[Source records]
####################

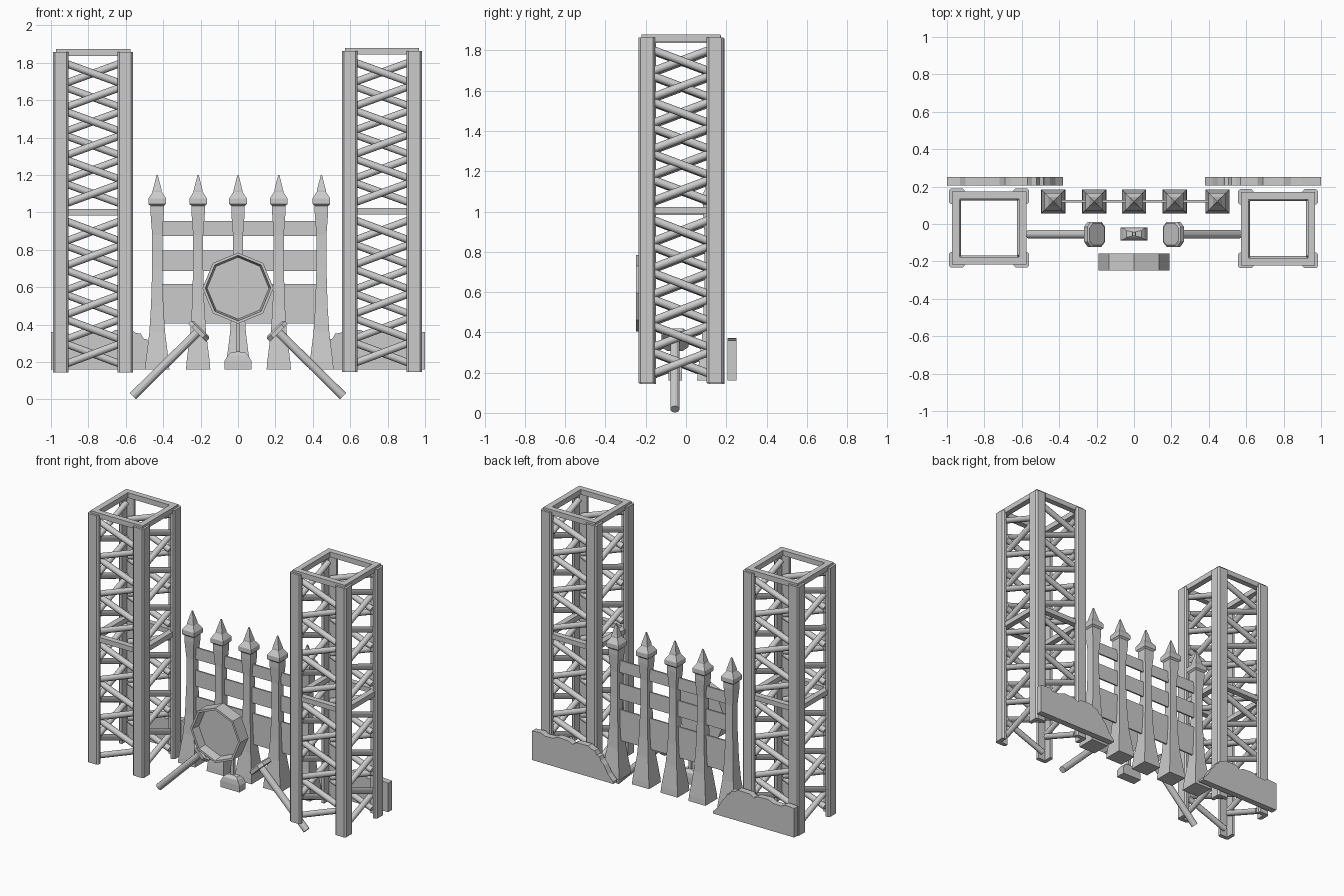
import bpy, bmesh, math
from mathutils import Vector, Matrix

if "Cube" in bpy.data.objects:
    bpy.data.objects.remove(bpy.data.objects["Cube"])


def make(name, bm):
    bmesh.ops.recalc_face_normals(bm, faces=bm.faces)
    me = bpy.data.meshes.new(name)
    bm.to_mesh(me)
    bm.free()
    ob = bpy.data.objects.new(name, me)
    bpy.context.collection.objects.link(ob)
    return ob


def box(bm, x0, x1, y0, y1, z0, z1):
    m = Matrix.Translation(((x0 + x1) / 2, (y0 + y1) / 2, (z0 + z1) / 2)) @ Matrix.Diagonal((x1 - x0, y1 - y0, z1 - z0, 1))
    bmesh.ops.create_cube(bm, size=1, matrix=m)


def rod(bm, a, b, r, n=10):
    a, b = Vector(a), Vector(b)
    m = Matrix.Translation((a + b) / 2) @ (b - a).to_track_quat('Z', 'Y').to_matrix().to_4x4()
    bmesh.ops.create_cone(bm, cap_ends=True, segments=n, radius1=r, radius2=r, depth=(b - a).length, matrix=m)


def loft(bm, rings):
    vs = [[bm.verts.new(p) for p in ring] for ring in rings]
    n = len(vs[0])
    for a, b in zip(vs, vs[1:]):
        for i in range(n):
            bm.faces.new((a[i], a[(i + 1) % n], b[(i + 1) % n], b[i]))
    bm.faces.new(vs[0][::-1])
    bm.faces.new(vs[-1])


def rect(cx, cy, z, hx, hy):
    return [(cx + sx * hx, cy + sy * hy, z) for sx, sy in ((-1, -1), (1, -1), (1, 1), (-1, 1))]


def tower(name, cx, cy, z0, z1):
    hx, hy, w, t, c = 0.214, 0.211, 0.083, 0.028, 0.01
    # angle-iron corner posts
    bm = bmesh.new()
    prof = [(c, 0), (w - c, 0), (w, c), (w, t), (t, t), (t, w), (c, w), (0, w - c), (0, c)]
    for sx in (-1, 1):
        for sy in (-1, 1):
            loft(bm, [[(cx + sx * (hx - u), cy + sy * (hy - v), z) for u, v in prof] for z in (z0, z1)])
    make(name + "_posts", bm)
    # top frame and middle frame
    bm = bmesh.new()
    i0, i1 = 0.015, 0.055
    for zc, h in ((z1 - 0.003, 0.018), ((z0 + z1) / 2, 0.017)):
        for s in (-1, 1):
            ya, yb = sorted((cy + s * (hy - i0), cy + s * (hy - i1)))
            box(bm, cx - hx + i0, cx + hx - i0, ya, yb, zc - h, zc + h)
            xa, xb = sorted((cx + s * (hx - i0), cx + s * (hx - i1)))
            box(bm, xa, xb, cy - hy + i0, cy + hy - i0, zc - h, zc + h)
    make(name + "_rails", bm)
    # zigzag braces, opposite faces run opposite ways
    bm = bmesh.new()
    zm = (z0 + z1) / 2
    for lo, hi in ((z0 + 0.035, zm - 0.035), (zm + 0.035, z1 - 0.05)):
        step = (hi - lo) / 6
        for k in range(6):
            d = 1 if k % 2 else -1
            za, zb = lo + k * step + 0.008, lo + (k + 1) * step - 0.008
            for s in (-1, 1):
                y = cy + s * (hy - 0.045)
                rod(bm, (cx - d * s * 0.155, y, za), (cx + d * s * 0.155, y, zb), 0.02)
                x = cx + s * (hx - 0.045)
                rod(bm, (x, cy + d * s * 0.15, za), (x, cy - d * s * 0.15, zb), 0.02)
    braces = make(name + "_braces", bm)
    bpy.context.view_layer.objects.active = braces
    braces.select_set(True)
    bpy.ops.object.shade_smooth_by_angle(angle=math.radians(40))
    braces.select_set(False)


tower("left_tower", -0.775, -0.021, 0.143, 1.858)
tower("right_tower", 0.770, -0.025, 0.148, 1.864)

# fence pales with capital and spike
pale = [(0.16, 0.065), (0.2, 0.062), (0.36, 0.042), (0.5, 0.033), (0.7, 0.027), (0.88, 0.027), (1.0, 0.036),
        (1.035, 0.036), (1.045, 0.047), (1.075, 0.047), (1.11, 0.024), (1.118, 0.024), (1.2, 0.003)]
for i, x in enumerate((-0.432, -0.213, 0, 0.218, 0.446)):
    bm = bmesh.new()
    loft(bm, [rect(x, 0.12, z, h, h) for z, h in pale])
    make(f"fence_pale_{i + 1}", bm)

# thin boards across the pales
bm = bmesh.new()
for lo, hi in ((0.405, 0.617), (0.688, 0.797), (0.873, 0.955)):
    box(bm, -0.432, 0.446, 0.116, 0.127, lo, hi)
make("fence_boards", bm)

# octagonal dish with a recessed front
bm = bmesh.new()
def octa(r, y):
    return [(r * math.cos(k * math.pi / 4), y, 0.595 + r * math.sin(k * math.pi / 4)) for k in range(8)]
loft(bm, [octa(0.19, -0.157), octa(0.19, -0.248), octa(0.175, -0.248), octa(0.165, -0.19)])
make("octagonal_dish", bm)

# mallets leaning inward
for side, s in (("left", -1), ("right", 1)):
    bm = bmesh.new()
    rod(bm, (s * 0.562, -0.055, 0.018), (s * 0.205, -0.055, 0.37), 0.023, 12)
    make(side + "_mallet_handle", bm)
    bm = bmesh.new()
    m = Matrix.Translation((s * 0.208, -0.055, 0.367)) @ Vector((-s, 0, 1)).to_track_quat('Z', 'Y').to_matrix().to_4x4()
    a, b = 0.067, 0.04
    ring = [(b, -a), (a, -b), (a, b), (b, a), (-b, a), (-a, b), (-a, -b), (-b, -a)]
    loft(bm, [[m @ Vector((u * k, v * k, z)) for u, v in ring]
              for z, k in ((-0.016, 1), (0.008, 1), (0.016, 0.85))])
    make(side + "_mallet_head", bm)

# small footed stand under the dish
bm = bmesh.new()
loft(bm, [rect(0, -0.053, z, hx, hy) for z, hx, hy in
          ((0.16, 0.072, 0.034), (0.205, 0.072, 0.034), (0.235, 0.055, 0.03), (0.25, 0.04, 0.018),
           (0.255, 0.011, 0.012), (0.42, 0.009, 0.01))])
make("dish_stand", bm)

# broken low walls behind the towers
wall = [(1.0, 0.16), (1.0, 0.36), (0.93, 0.365), (0.90, 0.35), (0.84, 0.352), (0.80, 0.37), (0.72, 0.365),
        (0.69, 0.35), (0.66, 0.37), (0.57, 0.372), (0.545, 0.355), (0.52, 0.352), (0.505, 0.325),
        (0.485, 0.32), (0.475, 0.295), (0.45, 0.27), (0.42, 0.215), (0.38, 0.175), (0.38, 0.16)]
for side, s in (("left", -1), ("right", 1)):
    bm = bmesh.new()
    loft(bm, [[(s * x, y, z) for x, z in wall] for y in (0.207, 0.25)])
    make(side + "_broken_wall", bm)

####################

## Assignment
Take each line from the records and copy it unchanged, leaving images out.

## Answer to this exercise
import bpy, bmesh, math
from mathutils import Vector, Matrix

if "Cube" in bpy.data.objects:
    bpy.data.objects.remove(bpy.data.objects["Cube"])


def make(name, bm):
    bmesh.ops.recalc_face_normals(bm, faces=bm.faces)
    me = bpy.data.meshes.new(name)
    bm.to_mesh(me)
    bm.free()
    ob = bpy.data.objects.new(name, me)
    bpy.context.collection.objects.link(ob)
    return ob


def box(bm, x0, x1, y0, y1, z0, z1):
    m = Matrix.Translation(((x0 + x1) / 2, (y0 + y1) / 2, (z0 + z1) / 2)) @ Matrix.Diagonal((x1 - x0, y1 - y0, z1 - z0, 1))
    bmesh.ops.create_cube(bm, size=1, matrix=m)


def rod(bm, a, b, r, n=10):
    a, b = Vector(a), Vector(b)
    m = Matrix.Translation((a + b) / 2) @ (b - a).to_track_quat('Z', 'Y').to_matrix().to_4x4()
    bmesh.ops.create_cone(bm, cap_ends=True, segments=n, radius1=r, radius2=r, depth=(b - a).length, matrix=m)


def loft(bm, rings):
    vs = [[bm.verts.new(p) for p in ring] for ring in rings]
    n = len(vs[0])
    for a, b in zip(vs, vs[1:]):
        for i in range(n):
            bm.faces.new((a[i], a[(i + 1) % n], b[(i + 1) % n], b[i]))
    bm.faces.new(vs[0][::-1])
    bm.faces.new(vs[-1])


def rect(cx, cy, z, hx, hy):
    return [(cx + sx * hx, cy + sy * hy, z) for sx, sy in ((-1, -1), (1, -1), (1, 1), (-1, 1))]


def tower(name, cx, cy, z0, z1):
    hx, hy, w, t, c = 0.214, 0.211, 0.083, 0.028, 0.01
    # angle-iron corner posts
    bm = bmesh.new()
    prof = [(c, 0), (w - c, 0), (w, c), (w, t), (t, t), (t, w), (c, w), (0, w - c), (0, c)]
    for sx in (-1, 1):
        for sy in (-1, 1):
            loft(bm, [[(cx + sx * (hx - u), cy + sy * (hy - v), z) for u, v in prof] for z in (z0, z1)])
    make(name + "_posts", bm)
    # top frame and middle frame
    bm = bmesh.new()
    i0, i1 = 0.015, 0.055
    for zc, h in ((z1 - 0.003, 0.018), ((z0 + z1) / 2, 0.017)):
        for s in (-1, 1):
            ya, yb = sorted((cy + s * (hy - i0), cy + s * (hy - i1)))
            box(bm, cx - hx + i0, cx + hx - i0, ya, yb, zc - h, zc + h)
            xa, xb = sorted((cx + s * (hx - i0), cx + s * (hx - i1)))
            box(bm, xa, xb, cy - hy + i0, cy + hy - i0, zc - h, zc + h)
    make(name + "_rails", bm)
    # zigzag braces, opposite faces run opposite ways
    bm = bmesh.new()
    zm = (z0 + z1) / 2
    for lo, hi in ((z0 + 0.035, zm - 0.035), (zm + 0.035, z1 - 0.05)):
        step = (hi - lo) / 6
        for k in range(6):
            d = 1 if k % 2 else -1
            za, zb = lo + k * step + 0.008, lo + (k + 1) * step - 0.008
            for s in (-1, 1):
                y = cy + s * (hy - 0.045)
                rod(bm, (cx - d * s * 0.155, y, za), (cx + d * s * 0.155, y, zb), 0.02)
                x = cx + s * (hx - 0.045)
                rod(bm, (x, cy + d * s * 0.15, za), (x, cy - d * s * 0.15, zb), 0.02)
    braces = make(name + "_braces", bm)
    bpy.context.view_layer.objects.active = braces
    braces.select_set(True)
    bpy.ops.object.shade_smooth_by_angle(angle=math.radians(40))
    braces.select_set(False)


tower("left_tower", -0.775, -0.021, 0.143, 1.858)
tower("right_tower", 0.770, -0.025, 0.148, 1.864)

# fence pales with capital and spike
pale = [(0.16, 0.065), (0.2, 0.062), (0.36, 0.042), (0.5, 0.033), (0.7, 0.027), (0.88, 0.027), (1.0, 0.036),
        (1.035, 0.036), (1.045, 0.047), (1.075, 0.047), (1.11, 0.024), (1.118, 0.024), (1.2, 0.003)]
for i, x in enumerate((-0.432, -0.213, 0, 0.218, 0.446)):
    bm = bmesh.new()
    loft(bm, [rect(x, 0.12, z, h, h) for z, h in pale])
    make(f"fence_pale_{i + 1}", bm)

# thin boards across the pales
bm = bmesh.new()
for lo, hi in ((0.405, 0.617), (0.688, 0.797), (0.873, 0.955)):
    box(bm, -0.432, 0.446, 0.116, 0.127, lo, hi)
make("fence_boards", bm)

# octagonal dish with a recessed front
bm = bmesh.new()
def octa(r, y):
    return [(r * math.cos(k * math.pi / 4), y, 0.595 + r * math.sin(k * math.pi / 4)) for k in range(8)]
loft(bm, [octa(0.19, -0.157), octa(0.19, -0.248), octa(0.175, -0.248), octa(0.165, -0.19)])
make("octagonal_dish", bm)

# mallets leaning inward
for side, s in (("left", -1), ("right", 1)):
    bm = bmesh.new()
    rod(bm, (s * 0.562, -0.055, 0.018), (s * 0.205, -0.055, 0.37), 0.023, 12)
    make(side + "_mallet_handle", bm)
    bm = bmesh.new()
    m = Matrix.Translation((s * 0.208, -0.055, 0.367)) @ Vector((-s, 0, 1)).to_track_quat('Z', 'Y').to_matrix().to_4x4()
    a, b = 0.067, 0.04
    ring = [(b, -a), (a, -b), (a, b), (b, a), (-b, a), (-a, b), (-a, -b), (-b, -a)]
    loft(bm, [[m @ Vector((u * k, v * k, z)) for u, v in ring]
              for z, k in ((-0.016, 1), (0.008, 1), (0.016, 0.85))])
    make(side + "_mallet_head", bm)

# small footed stand under the dish
bm = bmesh.new()
loft(bm, [rect(0, -0.053, z, hx, hy) for z, hx, hy in
          ((0.16, 0.072, 0.034), (0.205, 0.072, 0.034), (0.235, 0.055, 0.03), (0.25, 0.04, 0.018),
           (0.255, 0.011, 0.012), (0.42, 0.009, 0.01))])
make("dish_stand", bm)

# broken low walls behind the towers
wall = [(1.0, 0.16), (1.0, 0.36), (0.93, 0.365), (0.90, 0.35), (0.84, 0.352), (0.80, 0.37), (0.72, 0.365),
        (0.69, 0.35), (0.66, 0.37), (0.57, 0.372), (0.545, 0.355), (0.52, 0.352), (0.505, 0.325),
        (0.485, 0.32), (0.475, 0.295), (0.45, 0.27), (0.42, 0.215), (0.38, 0.175), (0.38, 0.16)]
for side, s in (("left", -1), ("right", 1)):
    bm = bmesh.new()
    loft(bm, [[(s * x, y, z) for x, z in wall] for y in (0.207, 0.25)])
    make(side + "_broken_wall", bm)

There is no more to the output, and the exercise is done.